§ ACTIVITY:
Filter the entries beneath this task, copying only the lines that hold the word "import".

[Items listed in a dataset]
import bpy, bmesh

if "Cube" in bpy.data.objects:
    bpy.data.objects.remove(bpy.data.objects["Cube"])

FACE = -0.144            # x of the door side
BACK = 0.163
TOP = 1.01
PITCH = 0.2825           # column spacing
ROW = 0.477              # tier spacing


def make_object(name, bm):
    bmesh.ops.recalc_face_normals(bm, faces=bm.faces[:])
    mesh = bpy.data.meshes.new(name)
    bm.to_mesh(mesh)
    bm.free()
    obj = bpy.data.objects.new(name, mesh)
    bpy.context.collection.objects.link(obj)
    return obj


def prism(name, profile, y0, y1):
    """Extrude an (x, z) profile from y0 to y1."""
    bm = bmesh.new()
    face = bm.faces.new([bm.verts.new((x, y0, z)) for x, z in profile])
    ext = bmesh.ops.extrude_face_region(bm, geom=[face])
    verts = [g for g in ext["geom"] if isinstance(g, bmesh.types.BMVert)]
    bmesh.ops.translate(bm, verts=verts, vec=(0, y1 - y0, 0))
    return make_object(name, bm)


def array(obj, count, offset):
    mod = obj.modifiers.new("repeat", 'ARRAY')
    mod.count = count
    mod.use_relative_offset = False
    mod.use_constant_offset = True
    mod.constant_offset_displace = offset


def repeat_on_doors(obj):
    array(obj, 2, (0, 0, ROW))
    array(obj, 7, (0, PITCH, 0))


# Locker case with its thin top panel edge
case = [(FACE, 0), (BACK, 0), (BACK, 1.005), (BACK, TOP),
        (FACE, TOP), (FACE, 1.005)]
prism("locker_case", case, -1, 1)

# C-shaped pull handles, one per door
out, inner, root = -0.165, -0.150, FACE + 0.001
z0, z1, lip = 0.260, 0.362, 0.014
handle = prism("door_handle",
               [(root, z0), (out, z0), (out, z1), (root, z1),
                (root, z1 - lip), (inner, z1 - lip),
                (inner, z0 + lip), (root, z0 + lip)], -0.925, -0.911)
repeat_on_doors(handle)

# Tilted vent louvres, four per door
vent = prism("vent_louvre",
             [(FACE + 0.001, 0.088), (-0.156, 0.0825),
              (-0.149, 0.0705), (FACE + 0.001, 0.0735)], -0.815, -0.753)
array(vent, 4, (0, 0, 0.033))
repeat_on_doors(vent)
==
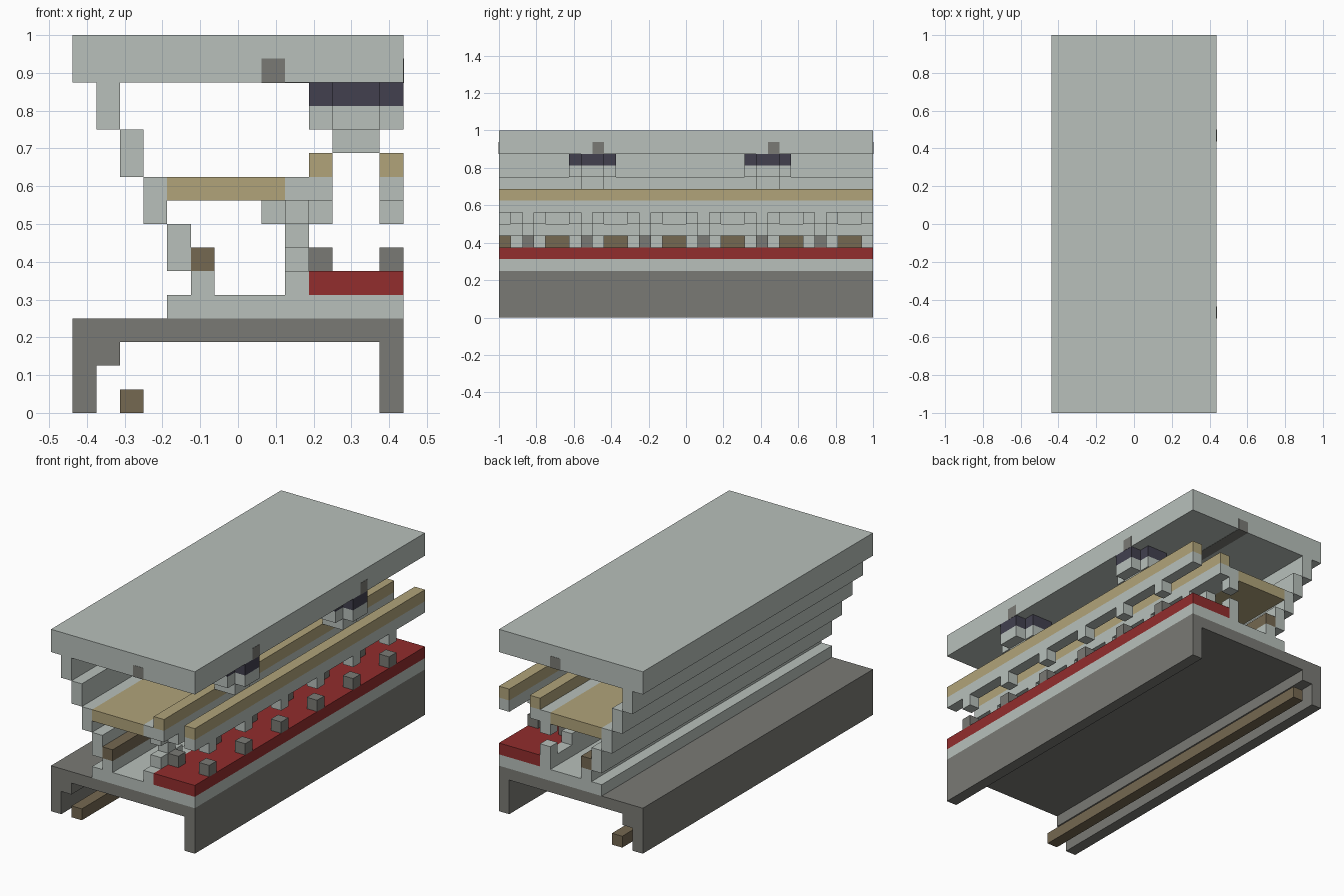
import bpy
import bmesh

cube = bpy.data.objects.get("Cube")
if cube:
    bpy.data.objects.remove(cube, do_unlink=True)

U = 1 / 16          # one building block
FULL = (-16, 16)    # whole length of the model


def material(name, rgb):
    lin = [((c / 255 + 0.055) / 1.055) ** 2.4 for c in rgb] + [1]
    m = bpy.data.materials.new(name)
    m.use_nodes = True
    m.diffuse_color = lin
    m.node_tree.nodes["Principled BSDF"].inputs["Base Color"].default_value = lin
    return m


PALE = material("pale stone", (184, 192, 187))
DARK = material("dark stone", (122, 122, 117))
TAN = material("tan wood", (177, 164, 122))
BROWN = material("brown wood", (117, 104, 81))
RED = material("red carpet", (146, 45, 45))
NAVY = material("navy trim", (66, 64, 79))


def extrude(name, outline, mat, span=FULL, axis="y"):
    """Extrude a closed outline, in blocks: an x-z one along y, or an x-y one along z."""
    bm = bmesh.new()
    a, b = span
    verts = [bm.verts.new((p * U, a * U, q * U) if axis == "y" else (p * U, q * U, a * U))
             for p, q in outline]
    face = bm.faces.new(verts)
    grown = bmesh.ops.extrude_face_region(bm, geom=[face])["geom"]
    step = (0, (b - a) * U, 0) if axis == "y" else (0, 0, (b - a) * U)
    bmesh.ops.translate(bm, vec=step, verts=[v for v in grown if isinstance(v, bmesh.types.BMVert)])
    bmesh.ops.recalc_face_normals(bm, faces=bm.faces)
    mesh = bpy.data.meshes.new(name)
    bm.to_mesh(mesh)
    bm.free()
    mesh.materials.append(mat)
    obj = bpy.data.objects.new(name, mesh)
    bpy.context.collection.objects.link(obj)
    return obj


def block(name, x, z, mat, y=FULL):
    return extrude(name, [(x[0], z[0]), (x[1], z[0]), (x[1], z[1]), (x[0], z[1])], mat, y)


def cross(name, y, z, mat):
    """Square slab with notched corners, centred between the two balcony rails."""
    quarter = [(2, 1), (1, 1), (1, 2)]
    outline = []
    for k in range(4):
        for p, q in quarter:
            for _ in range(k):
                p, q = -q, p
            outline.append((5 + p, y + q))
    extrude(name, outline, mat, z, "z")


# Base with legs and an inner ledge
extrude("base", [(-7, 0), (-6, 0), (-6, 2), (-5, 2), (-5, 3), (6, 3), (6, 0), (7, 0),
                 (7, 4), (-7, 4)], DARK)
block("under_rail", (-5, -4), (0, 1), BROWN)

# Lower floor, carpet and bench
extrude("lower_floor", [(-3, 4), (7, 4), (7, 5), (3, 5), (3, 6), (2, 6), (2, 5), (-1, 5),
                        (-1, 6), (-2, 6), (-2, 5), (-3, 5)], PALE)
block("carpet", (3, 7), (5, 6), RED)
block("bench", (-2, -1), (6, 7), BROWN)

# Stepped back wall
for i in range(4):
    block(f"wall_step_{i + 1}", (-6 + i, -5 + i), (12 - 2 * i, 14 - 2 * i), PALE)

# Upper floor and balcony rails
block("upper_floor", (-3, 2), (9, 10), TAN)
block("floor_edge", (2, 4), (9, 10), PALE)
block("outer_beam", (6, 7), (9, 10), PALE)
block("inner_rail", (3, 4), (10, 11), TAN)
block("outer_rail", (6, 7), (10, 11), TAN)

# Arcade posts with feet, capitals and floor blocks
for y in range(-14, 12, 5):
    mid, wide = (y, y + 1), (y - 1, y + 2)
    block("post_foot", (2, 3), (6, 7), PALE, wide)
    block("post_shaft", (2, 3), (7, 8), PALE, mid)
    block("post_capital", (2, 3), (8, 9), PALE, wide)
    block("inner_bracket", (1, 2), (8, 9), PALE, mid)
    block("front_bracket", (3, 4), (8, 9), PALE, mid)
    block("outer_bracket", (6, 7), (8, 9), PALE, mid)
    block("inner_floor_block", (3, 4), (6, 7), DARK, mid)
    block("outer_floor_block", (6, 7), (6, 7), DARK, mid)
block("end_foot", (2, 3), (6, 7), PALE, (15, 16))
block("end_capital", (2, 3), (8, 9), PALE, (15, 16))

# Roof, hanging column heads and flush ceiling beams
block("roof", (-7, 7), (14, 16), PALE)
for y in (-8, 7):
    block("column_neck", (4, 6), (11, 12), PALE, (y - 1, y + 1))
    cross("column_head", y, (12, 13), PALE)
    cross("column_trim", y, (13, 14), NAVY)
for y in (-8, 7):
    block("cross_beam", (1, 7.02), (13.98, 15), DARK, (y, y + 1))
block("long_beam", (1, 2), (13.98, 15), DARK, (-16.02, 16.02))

§ EXERCISE OUTPUT:
import bpy, bmesh
import bpy
import bmesh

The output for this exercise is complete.